▶ _Work instruction_: Scan the listing for the word "context", and copy out each line where it is found.

▶ _Source material_:
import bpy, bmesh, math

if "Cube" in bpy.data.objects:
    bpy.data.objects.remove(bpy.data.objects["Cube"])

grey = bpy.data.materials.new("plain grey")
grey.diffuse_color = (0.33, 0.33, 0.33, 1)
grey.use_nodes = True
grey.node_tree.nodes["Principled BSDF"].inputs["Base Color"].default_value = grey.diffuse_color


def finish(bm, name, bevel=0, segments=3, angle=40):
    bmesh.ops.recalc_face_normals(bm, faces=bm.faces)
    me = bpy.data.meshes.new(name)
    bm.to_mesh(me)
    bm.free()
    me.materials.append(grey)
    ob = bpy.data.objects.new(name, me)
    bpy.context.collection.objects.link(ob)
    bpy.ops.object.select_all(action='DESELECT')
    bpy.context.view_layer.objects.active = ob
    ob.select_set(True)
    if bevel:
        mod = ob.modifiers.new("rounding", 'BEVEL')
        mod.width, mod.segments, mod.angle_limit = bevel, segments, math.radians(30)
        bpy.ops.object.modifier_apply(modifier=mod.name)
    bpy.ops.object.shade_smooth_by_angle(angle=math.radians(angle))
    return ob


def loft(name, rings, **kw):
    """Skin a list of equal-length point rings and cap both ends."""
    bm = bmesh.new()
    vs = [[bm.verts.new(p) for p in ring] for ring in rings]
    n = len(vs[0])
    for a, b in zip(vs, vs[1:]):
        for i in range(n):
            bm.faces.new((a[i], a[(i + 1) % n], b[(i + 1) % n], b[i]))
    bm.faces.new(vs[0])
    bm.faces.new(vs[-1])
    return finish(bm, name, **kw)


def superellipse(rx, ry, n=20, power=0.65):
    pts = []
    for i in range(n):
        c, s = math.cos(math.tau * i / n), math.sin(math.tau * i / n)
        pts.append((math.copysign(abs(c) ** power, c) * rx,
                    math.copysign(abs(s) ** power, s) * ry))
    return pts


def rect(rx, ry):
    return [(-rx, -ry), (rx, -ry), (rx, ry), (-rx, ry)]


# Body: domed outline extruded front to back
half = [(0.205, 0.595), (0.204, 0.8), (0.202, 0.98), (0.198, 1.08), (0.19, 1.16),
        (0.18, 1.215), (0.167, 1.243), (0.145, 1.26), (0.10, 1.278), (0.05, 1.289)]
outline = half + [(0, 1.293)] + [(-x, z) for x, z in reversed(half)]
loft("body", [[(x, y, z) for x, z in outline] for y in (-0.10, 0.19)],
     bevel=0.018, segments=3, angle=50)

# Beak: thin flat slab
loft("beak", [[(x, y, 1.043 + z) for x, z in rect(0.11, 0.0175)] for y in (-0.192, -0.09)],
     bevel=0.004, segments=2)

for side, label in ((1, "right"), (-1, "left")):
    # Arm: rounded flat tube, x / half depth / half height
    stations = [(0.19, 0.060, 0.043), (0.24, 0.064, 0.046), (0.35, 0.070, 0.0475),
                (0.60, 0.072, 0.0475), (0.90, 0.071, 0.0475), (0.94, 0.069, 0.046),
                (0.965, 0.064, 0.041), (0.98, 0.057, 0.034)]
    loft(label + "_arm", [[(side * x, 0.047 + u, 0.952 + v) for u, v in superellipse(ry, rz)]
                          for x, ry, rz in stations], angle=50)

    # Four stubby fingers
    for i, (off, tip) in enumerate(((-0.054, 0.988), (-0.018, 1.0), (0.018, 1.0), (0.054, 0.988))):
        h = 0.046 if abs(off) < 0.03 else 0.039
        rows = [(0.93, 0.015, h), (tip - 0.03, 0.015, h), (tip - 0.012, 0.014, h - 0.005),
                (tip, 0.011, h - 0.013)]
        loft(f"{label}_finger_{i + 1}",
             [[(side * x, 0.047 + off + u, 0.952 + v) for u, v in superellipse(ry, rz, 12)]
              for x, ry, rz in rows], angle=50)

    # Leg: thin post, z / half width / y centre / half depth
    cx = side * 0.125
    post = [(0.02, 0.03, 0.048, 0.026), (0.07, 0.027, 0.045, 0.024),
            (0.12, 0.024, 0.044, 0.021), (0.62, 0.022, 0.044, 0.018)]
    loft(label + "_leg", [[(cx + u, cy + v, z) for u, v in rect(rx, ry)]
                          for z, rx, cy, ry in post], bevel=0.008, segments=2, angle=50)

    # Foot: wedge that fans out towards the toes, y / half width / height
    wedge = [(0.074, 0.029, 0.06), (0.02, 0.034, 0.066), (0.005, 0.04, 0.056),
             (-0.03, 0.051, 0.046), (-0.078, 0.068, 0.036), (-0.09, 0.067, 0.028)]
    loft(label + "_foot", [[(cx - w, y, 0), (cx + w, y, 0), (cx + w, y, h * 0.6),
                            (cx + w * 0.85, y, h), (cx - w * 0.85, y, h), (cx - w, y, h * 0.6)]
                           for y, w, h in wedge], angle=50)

▶ _Task answer_:
    bpy.context.collection.objects.link(ob)
    bpy.context.view_layer.objects.active = ob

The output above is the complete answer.